Friday, October 2, 2009

And Yet*

So you've probably already read/heard the story about the woman who decided to terminate her son's adoption after 18 months. There were bonding issues, marriage issues, etc. The woman did all the right things: counseling, attachment exercises, more counseling. And yet.

I remember our first 5 months with Zoey. Huge chunks of it were hell for me. It's a special kind of soul breaking pain to love someone so very much and yet feel no connection. You feel thin, transparent. There's nothing you can hold onto or ground yourself in. Any minute, you will blow away. Any minute, you will be gone, a missing person forever. You try and look the part. You smile for pictures. You hold the baby. You are gentle. Careful. But inside you are ashes.

You don't give up.

You. Keep. Going.

And then: Sunlight. You begin to feel. The baby holds your finger. Tight. She cups your chin in in her oh so tiny palm. You notice the sweet smell of her neck, the softness of her hair. Late at night when you hold her and rock her and whisper to her, your bodies are one. You cry from the relief, amazed that one moment can undo so much darkness. Amazed that one tiny moment can be so sacred.

You wait as long as it takes for these moments to pile up. You catalog them, glossy prints sliding over and under one another. Pictures from your life. Pictures from your loving. You wait. And wait. You get better. More practiced. For the rest of your life, and hers, you wait. You let the moments unfold. Because they will. Oh, they most certainly will.

* Thanks to Amy for letting me steal her delicate use of the phrase 'and yet'. Without even asking. You know I love you. And worship you. And think you look very buff.

ALSO, check out a slightly happier post over at Cool Moms Care. It's about soccer. And other stuff . . .


  1. It's not just an adopted baby thing... I could so relate to this post. The good news is, it gets better. So much better.
    I love that picture of you and Zoey. She's just adorable. When I finally meet her I am going to, in the words of Blondie from Scrubs, snuggle the crap out of that baby. :)

  2. in the past few months, a few dads have spoken to me -- in a soft, telling-a-secret tone -- about the difficulty they experienced in bonding and making that connection with their biological child in the very beginning. it took time for them to see the smile that would stay with them for the rest of their lives.

  3. I think this is a worry that all parents have no matter how the child comes to you. There is this tiny person that comes to live with you and you don't know what they like or who they are and they are completely reliant upon you for their survival - not like any houseguest I've ever had. Oh, and they are coming to stay, for good. I think it takes time to build a relationship, to get to know one another. You are such a great mom and I love that you think about all of these things. That is what makes your blog such a joy to read. I don't feel alone in my neuroticism.

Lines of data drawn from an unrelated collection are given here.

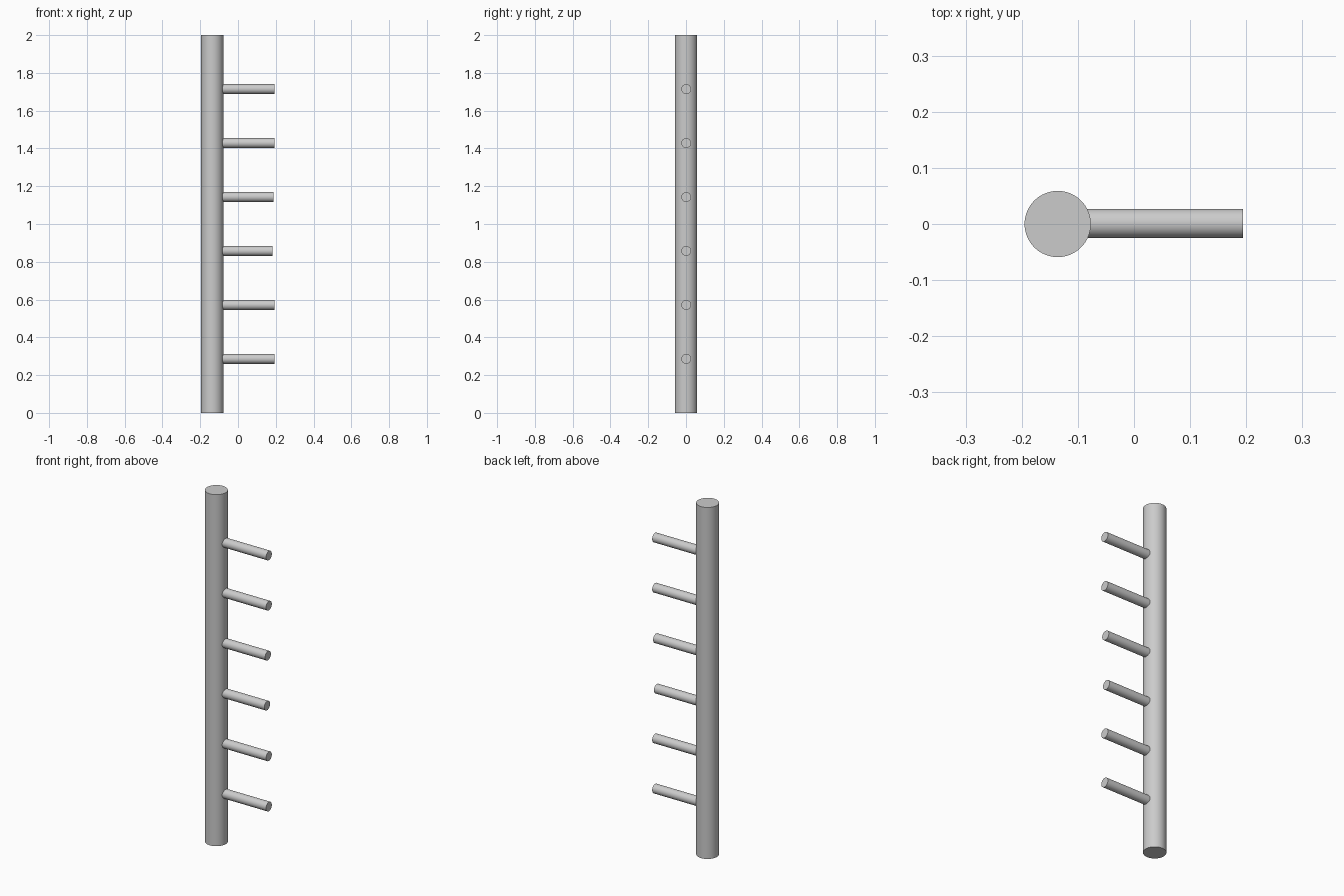
import bpy
import math

if "Cube" in bpy.data.objects:
    bpy.data.objects.remove(bpy.data.objects["Cube"])

grey = bpy.data.materials.new("plain_grey")
grey.diffuse_color = (0.6, 0.6, 0.6, 1.0)
grey.use_nodes = True
grey.node_tree.nodes["Principled BSDF"].inputs["Base Color"].default_value = grey.diffuse_color


def cylinder(name, radius, depth, location, rotation=(0, 0, 0)):
    bpy.ops.mesh.primitive_cylinder_add(vertices=64, radius=radius, depth=depth,
                                        location=location, rotation=rotation)
    obj = bpy.context.object
    obj.name = name
    obj.data.materials.append(grey)
    bpy.ops.object.shade_smooth_by_angle(angle=math.radians(30))
    return obj


# Upright pole
POLE_X, POLE_R, HEIGHT = -0.136, 0.059, 2.0
cylinder("pole", POLE_R, HEIGHT, (POLE_X, 0, HEIGHT / 2))

# Six evenly spaced pegs, sunk slightly into the pole; lengths vary a little
PEG_START = -0.10
peg_tips = [0.194, 0.194, 0.183, 0.188, 0.194, 0.194]
for i, tip in enumerate(peg_tips, start=1):
    cylinder(f"peg_{i}", 0.026, tip - PEG_START,
             ((tip + PEG_START) / 2, 0.001, HEIGHT * i / 7),
             (0, math.pi / 2, 0))
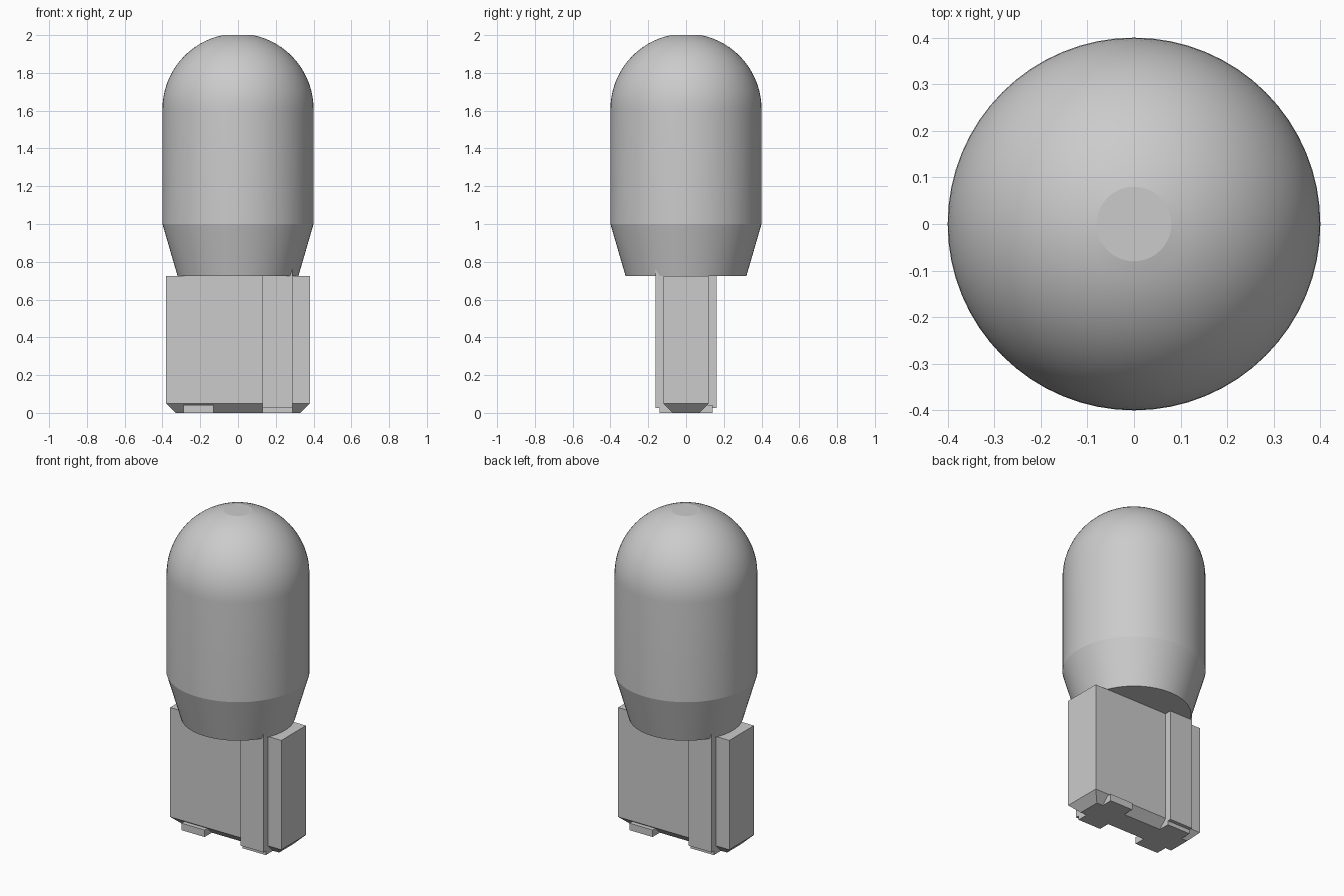
import bpy, bmesh, math

cube = bpy.data.objects.get("Cube")
if cube:
    bpy.data.objects.remove(cube, do_unlink=True)

# One plain grey for the whole lamp
grey = bpy.data.materials.new("plain_grey")
grey.use_nodes = True
colour = (0.6, 0.6, 0.6, 1)
grey.diffuse_color = colour
grey.node_tree.nodes["Principled BSDF"].inputs["Base Color"].default_value = colour


def finish(bm, name):
    bmesh.ops.recalc_face_normals(bm, faces=bm.faces)
    mesh = bpy.data.meshes.new(name)
    bm.to_mesh(mesh)
    bm.free()
    mesh.materials.append(grey)
    obj = bpy.data.objects.new(name, mesh)
    bpy.context.collection.objects.link(obj)
    return obj


def box(name, x, y, z, chamfer=0):
    """Box between (low, high) ranges, optionally tapered inward at the foot."""
    bm = bmesh.new()
    bmesh.ops.create_cube(bm, size=1)
    for v in bm.verts:
        v.co = [r[0] if c < 0 else r[1] for c, r in zip(v.co, (x, y, z))]
    if chamfer:
        foot = [f for f in bm.faces if f.normal.z < -0.5]
        low = bmesh.ops.extrude_face_region(bm, geom=foot)["geom"]
        bmesh.ops.delete(bm, geom=foot, context="FACES_ONLY")
        for v in (g for g in low if isinstance(g, bmesh.types.BMVert)):
            v.co.x -= math.copysign(chamfer, v.co.x)
            v.co.y -= math.copysign(chamfer, v.co.y)
            v.co.z -= chamfer
    return finish(bm, name)


# Glass bulb: tapered neck, straight wall and dome with a small flat tip
SEGMENTS, RINGS = 64, 16
TIP, RADIUS = 0.08, 0.4
start = math.asin(TIP / RADIUS)
centre = 2 - RADIUS * math.cos(start)
profile = [(0.32, 0.725), (RADIUS, 1.0)]
for i in range(RINGS + 1):
    a = math.pi / 2 + (start - math.pi / 2) * i / RINGS
    profile.append((RADIUS * math.sin(a), centre + RADIUS * math.cos(a)))

bm = bmesh.new()
rings = [[bm.verts.new((r * math.cos(t), r * math.sin(t), z))
          for t in (2 * math.pi * k / SEGMENTS for k in range(SEGMENTS))]
         for r, z in profile]
for a, b in zip(rings, rings[1:]):
    for k in range(SEGMENTS):
        n = (k + 1) % SEGMENTS
        bm.faces.new((a[k], a[n], b[n], b[k]))
bm.faces.new(rings[0])
bm.faces.new(rings[-1])
bulb = finish(bm, "bulb")
bpy.ops.object.select_all(action="DESELECT")
bulb.select_set(True)
bpy.context.view_layer.objects.active = bulb
bpy.ops.object.shade_smooth_by_angle(angle=math.radians(12))

# Flat wedge base with a chamfered foot
box("wedge_base", (-0.38, 0.38), (-0.12, 0.12), (0.05, 0.725), chamfer=0.05)

# Contacts: a strip up one face, wrapped under the foot to a tab on the other
for side, s in (("left", 1), ("right", -1)):
    x = sorted((0.13 * s, 0.288 * s))
    box(side + "_contact_strip", x, sorted((-0.162 * s, -0.1 * s)), (0.025, 0.78))
    box(side + "_contact_wrap", x, (-0.14, 0.14), (0, 0.043))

  4. Wow. You are in your 'sweet spot' when you write from your heart ... which, it turns out, you always do.
    Love you, J. You're the kind of Mom every kid wants. An honest one, who says YES to the journey, even on days when it feels like NO.


  5. Man oh man (just a turn of phrase!) can you write. And wring emotion from me while I'm minding my own business, drinking a diet A&W Root Beer and listening to the news. You are gifted, my friend, as writer and human being. Here are a few things I like/remember/think are strong:
    "..inside you are like ashes," "soul breaking pain," "You wait as long as it takes for these moments to pile up."
    I'm off to forward this post to everyone I can think of.
    Carry on!

  6. My heart hurts so much for that little boy and the woman who gave him up, but I see absolutely no parallels between that situation and your amazing family. You described those first few months of motherhood so beautifully. You and Zoey will always be connected by that silver thread. I can't even organize my thoughts well enough to write a coherent reply, but please know you are my inspiration!

  7. Wow. Let me say it again. Wow. And one more time for emphasis: WOW!
    This essay is a prize-winner! Fabulous. Oh my gosh that "inside ashes" line is incredibly powerful.You really bring your reader right along with you on this journey of experience - from the ashes to the joy. Wow.

  8. I am SO not a crier and this post made me totally weepy. I felt a lot of those same feelings during Sosi's first couple of months. It makes me sick inside to remember back to the first couple of months when she wasn't gaining weight fast enough and she didn't seem to know or care who I was. You described it so perfectly, Joslyne. Your family is one of the families I look to for inspiration, advice, and comfort while I'm attempting to navigate my way through the first year of Sonia's life. Thank you for being able to so beautifully articulate the stories of your life!

  9. You are so brave to talk about this. I know its helpful for so many new parents. And maybe it also applies to parents of older children, when they might feel disconnected during a phase of their child's development. I dont know. And its even helpful for non-Moms-- I can relate in my own way... I went through such a difficult bonding time with my sweet dog when I first adopted her. I wish I had read something like this back then. Thanks Jos! Keep on writin'!

  10. Simply a gift that you have shared. Thank you.

  11. I've held back on commenting because this is such a powerful topic and I'm still processing my thoughts on it. I can tell you care so much for Zoey and all your efforts are paying off. Thank you for sharing.